Whether you manage a utility that is big or small, conducting a vulnerability assessment and understanding your system’s vulnerability is a key first step in resilience planning, which makes sense because you can’t possibly prepare for what you don’t see coming. Conducting a vulnerability assessment provides you the opportunity to identify the existence of critical holes and weaknesses in your system that have the potential to cause failures, it allows you to understand what assets need to be addressed in order to protect your system, and it can help inform investment decision making. Ultimately, vulnerability assessments provide utilities the information necessary to strategically invest in ongoing maintenance rather than deal with the much larger cost associated with a catastrophic failure. And who doesn’t like saving money?
If your utility has not completed a vulnerability assessment and you are looking for a good place to start, you should check out VSAT. VSAT is a free and easy to use web-tool developed by the EPA to help water utilities conduct vulnerability assessments. This tool offers a streamlined risk assessment process where users can analyze the risk of one threat to one asset at a time and then evaluate costs and benefits of potential countermeasures. The VSAT program will produce a detailed report that identifies the highest risks to mission-critical operations and recommends cost-effective measure to reduce those risks.

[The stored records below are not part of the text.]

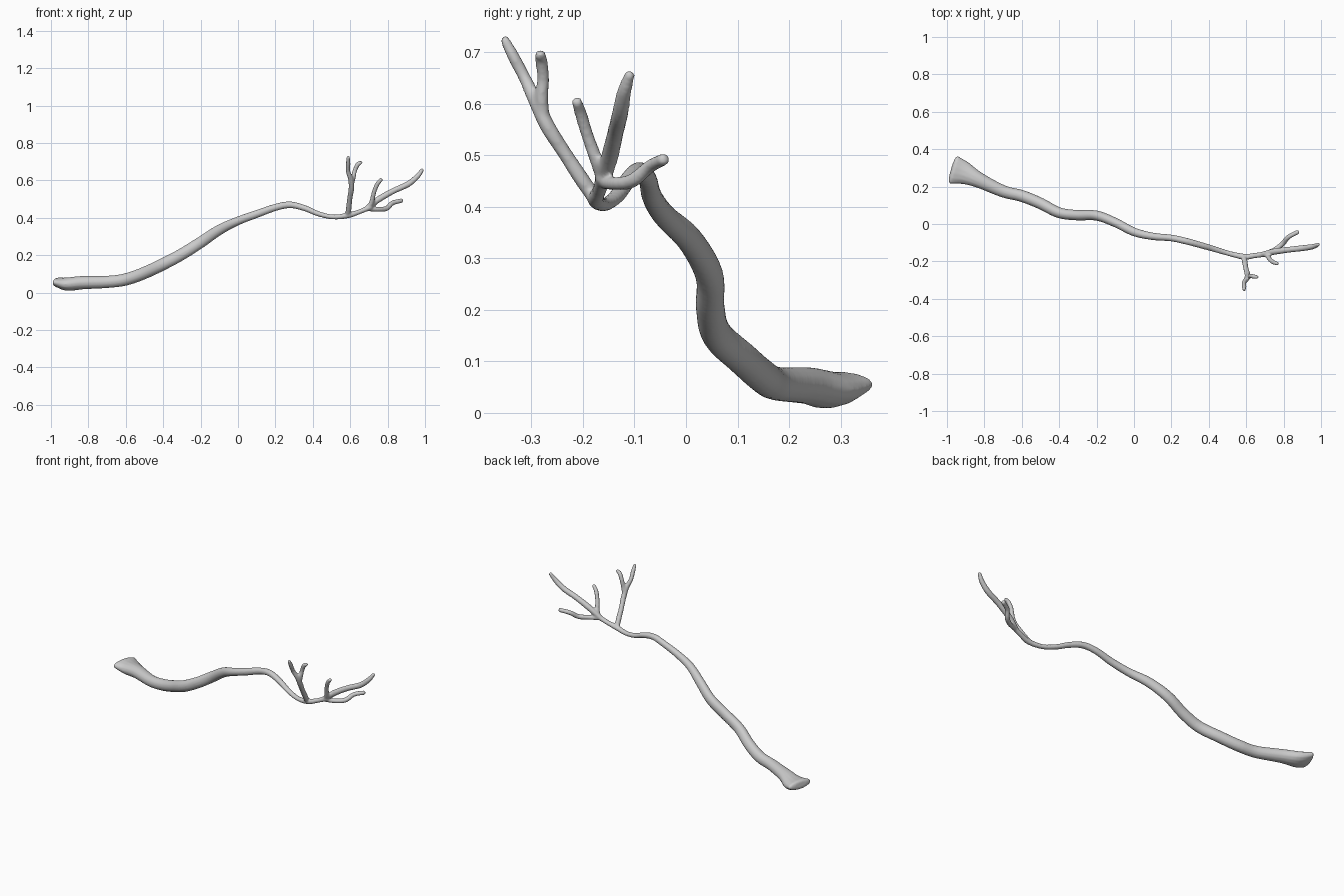
import bpy, bmesh, math
from mathutils import Vector

SIDES = 14
STEPS = 5


def spline(points):
    """Catmull-Rom resampling of (x, y, z, side radius, up radius) points."""
    pts = [Vector(p) for p in points]
    pts = [pts[0] * 2 - pts[1]] + pts + [pts[-1] * 2 - pts[-2]]
    out = []
    for a, b, c, d in zip(pts, pts[1:], pts[2:], pts[3:]):
        for i in range(STEPS):
            t = i / STEPS
            out.append(0.5 * (b * 2 + (c - a) * t + (a * 2 - b * 5 + c * 4 - d) * t * t
                              + (b * 3 - a - c * 3 + d) * t ** 3))
    return out + [pts[-2]]


def tube(bm, points):
    """Tapered elliptical limb swept along a smooth path with rounded ends."""
    path = spline([p if len(p) == 5 else (*p, p[3]) for p in points])
    pos = [Vector(p[:3]) for p in path]
    side, rings = Vector((0.3, 1, 0)), []
    for i, p in enumerate(path):
        tan = (pos[min(i + 1, len(pos) - 1)] - pos[max(i - 1, 0)]).normalized()
        side = (side - tan * side.dot(tan)).normalized()
        up = tan.cross(side)
        # extra shrunken rings round off the two ends
        caps = [(0, 1)]
        if i == 0:
            caps = [(-0.45, 0.55), (-0.3, 0.85), (0, 1)]
        elif i == len(path) - 1:
            caps = [(0, 1), (0.35, 0.85), (0.6, 0.5)]
        for off, k in caps:
            ring = []
            for s in range(SIDES):
                a = 2 * math.pi * s / SIDES
                ring.append(bm.verts.new(pos[i] + tan * off * p[4]
                            + side * math.cos(a) * p[3] * k + up * math.sin(a) * p[4] * k))
            rings.append(ring)
    for r, q in zip(rings, rings[1:]):
        for s in range(SIDES):
            t = (s + 1) % SIDES
            bm.faces.new((r[s], r[t], q[t], q[s]))
    bm.faces.new(rings[0][::-1])
    bm.faces.new(rings[-1])


# Main stem with flattened flare at the broken end
stem = [(-.965, .29, .055, .078, .026), (-.91, .273, .045, .062, .036), (-.83, .235, .053, .042, .036),
        (-.70, .175, .057, .033, .033), (-.60, .150, .070, .032, .033), (-.50, .110, .105, .031, .033),
        (-.40, .060, .152, .029, .033), (-.30, .047, .205, .028, .032), (-.20, .045, .268, .027, .031),
        (-.10, .008, .335, .025, .028), (0, -.042, .383, .023, .023), (.10, -.066, .420, .020, .021),
        (.20, -.075, .455, .018, .019), (.28, -.092, .469, .018, .018), (.36, -.114, .450, .017, .016),
        (.43, -.134, .421, .016, .014), (.51, -.158, .404, .014, .013), (.59, -.175, .413, .016, .015),
        (.65, -.168, .432, .014, .013), (.71, -.160, .458, .016, .015)]

# Leading twig that carries on from the stem
leader = [(.69, -.162, .45, .015), (.75, -.148, .497, .017), (.83, -.137, .543, .016),
          (.91, -.128, .58, .016), (.96, -.12, .622, .014), (.985, -.109, .657, .010)]

# Low side twig
low_twig = [(.69, -.162, .448, .013), (.75, -.138, .445, .013), (.795, -.105, .450, .014),
            (.825, -.07, .478, .013), (.875, -.043, .492, .012)]

# Short upright twig
short_twig = [(.70, -.162, .455, .013), (.715, -.172, .485, .013), (.727, -.190, .535, .012),
              (.745, -.204, .58, .012), (.767, -.212, .605, .010)]

# Tall twig with a forked tip
tall_twig = [(.585, -.172, .41, .014), (.592, -.2, .45, .015), (.598, -.236, .505, .014),
             (.606, -.268, .555, .015), (.603, -.292, .605, .014), (.588, -.313, .65, .012),
             (.589, -.334, .69, .012), (.589, -.352, .725, .009)]
fork_tip = [(.606, -.275, .57, .012), (.615, -.28, .61, .013), (.624, -.277, .65, .012),
            (.64, -.281, .685, .012), (.658, -.283, .696, .010)]

bm = bmesh.new()
for limb in (stem, leader, low_twig, short_twig, tall_twig, fork_tip):
    tube(bm, limb)
bmesh.ops.recalc_face_normals(bm, faces=bm.faces)
mesh = bpy.data.meshes.new("branch")
bm.to_mesh(mesh)
bm.free()
branch = bpy.data.objects.new("branch", mesh)
bpy.context.collection.objects.link(branch)

# Weld the limbs into one skin and soften the forks
remesh = branch.modifiers.new("weld", "REMESH")
remesh.mode = "VOXEL"
remesh.voxel_size = 0.005
remesh.use_smooth_shade = True
soften = branch.modifiers.new("soften", "SMOOTH")
soften.factor = 0.5
soften.iterations = 4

Have you conducted a vulnerability assessment? What tools did you use during the process and what lessons learned can you share with us?